New research has found that rental affordability saw vast improvement over the June quarter, with the lowest proportion of income required to meet payments since 2008.
According to REIA’s latest Housing Affordability Report, the proportion of income required to meet rent payments decreased to 23.8 per cent in the June 2019 quarter.
This represents a fall of 1.2 percentage points and a decrease of 0.3 percentage points compared to the same quarter in 2018.
Commenting on the results, REIA president Adrian Kelly said the decline was evident in the bulk of Australian states and territories.
“This is due to the rise in the average loan amounts after the lower levels of the March quarter – which appears to be an annual pattern,” Mr Kelly said.
“With the exception of Western Australia, housing affordability declined in all states and territories. Although average loan amounts increased in all states and territories between 0.2 per cent and 6.2 per cent, only Western Australia’s family income surpassed their increase in the loan amount.”
Further, Mr Kelly said the total number of loans increased over the June quarter by 6.6 per cent.
“The number of loans to owner-occupier first home buyers has recorded increases in five of the six months of 2019. However, compared to the previous 12 months, there was 16,521 less new housing loans – a decrease of 15.1 per cent,” he said.

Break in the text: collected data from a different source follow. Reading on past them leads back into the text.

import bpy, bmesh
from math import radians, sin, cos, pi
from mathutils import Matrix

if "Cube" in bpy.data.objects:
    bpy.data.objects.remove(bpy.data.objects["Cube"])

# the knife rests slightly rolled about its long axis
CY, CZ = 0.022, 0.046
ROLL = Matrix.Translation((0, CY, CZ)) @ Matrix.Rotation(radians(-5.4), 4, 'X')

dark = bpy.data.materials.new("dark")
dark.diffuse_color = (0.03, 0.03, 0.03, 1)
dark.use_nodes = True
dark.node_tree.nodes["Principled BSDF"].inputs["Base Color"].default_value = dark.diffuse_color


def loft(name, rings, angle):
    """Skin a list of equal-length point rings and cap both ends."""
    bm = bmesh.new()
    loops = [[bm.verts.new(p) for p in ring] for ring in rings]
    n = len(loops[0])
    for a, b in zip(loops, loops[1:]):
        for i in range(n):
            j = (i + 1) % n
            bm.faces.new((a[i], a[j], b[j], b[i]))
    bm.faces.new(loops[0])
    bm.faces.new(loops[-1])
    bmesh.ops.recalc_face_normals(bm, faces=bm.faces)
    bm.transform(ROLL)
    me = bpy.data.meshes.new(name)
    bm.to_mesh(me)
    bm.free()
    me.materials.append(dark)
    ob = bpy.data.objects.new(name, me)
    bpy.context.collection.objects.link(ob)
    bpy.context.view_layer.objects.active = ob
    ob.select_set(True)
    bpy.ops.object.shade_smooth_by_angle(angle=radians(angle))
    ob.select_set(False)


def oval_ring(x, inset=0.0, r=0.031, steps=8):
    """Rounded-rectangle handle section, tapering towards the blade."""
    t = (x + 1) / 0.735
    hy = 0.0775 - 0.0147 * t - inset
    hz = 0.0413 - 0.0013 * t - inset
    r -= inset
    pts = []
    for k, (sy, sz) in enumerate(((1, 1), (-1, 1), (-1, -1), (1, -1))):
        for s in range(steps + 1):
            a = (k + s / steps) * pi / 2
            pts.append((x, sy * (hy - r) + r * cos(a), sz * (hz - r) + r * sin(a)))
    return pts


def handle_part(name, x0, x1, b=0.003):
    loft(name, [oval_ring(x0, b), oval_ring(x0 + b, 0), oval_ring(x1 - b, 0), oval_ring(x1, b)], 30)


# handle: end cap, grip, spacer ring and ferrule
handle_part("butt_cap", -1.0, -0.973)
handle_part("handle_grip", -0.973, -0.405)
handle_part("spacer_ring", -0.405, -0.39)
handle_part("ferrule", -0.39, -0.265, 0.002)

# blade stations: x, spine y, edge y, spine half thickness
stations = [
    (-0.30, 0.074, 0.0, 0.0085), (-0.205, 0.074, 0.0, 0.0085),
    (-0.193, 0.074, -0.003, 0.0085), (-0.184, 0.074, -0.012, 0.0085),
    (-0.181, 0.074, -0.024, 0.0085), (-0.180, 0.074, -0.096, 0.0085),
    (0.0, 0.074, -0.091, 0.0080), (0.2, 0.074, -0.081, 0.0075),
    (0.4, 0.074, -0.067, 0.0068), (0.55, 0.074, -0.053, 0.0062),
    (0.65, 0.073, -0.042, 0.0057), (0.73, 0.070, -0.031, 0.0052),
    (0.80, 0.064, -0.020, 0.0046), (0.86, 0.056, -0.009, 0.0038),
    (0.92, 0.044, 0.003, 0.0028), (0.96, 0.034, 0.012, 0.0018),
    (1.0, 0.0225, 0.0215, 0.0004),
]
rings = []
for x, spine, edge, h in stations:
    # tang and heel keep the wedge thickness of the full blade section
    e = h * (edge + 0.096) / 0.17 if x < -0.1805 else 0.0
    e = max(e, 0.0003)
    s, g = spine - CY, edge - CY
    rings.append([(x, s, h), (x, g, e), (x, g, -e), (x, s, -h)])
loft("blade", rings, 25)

“This upward trend in first home buyer loans is expected to continue, as over the past few years, there has been an increase in the final quarter of the year.”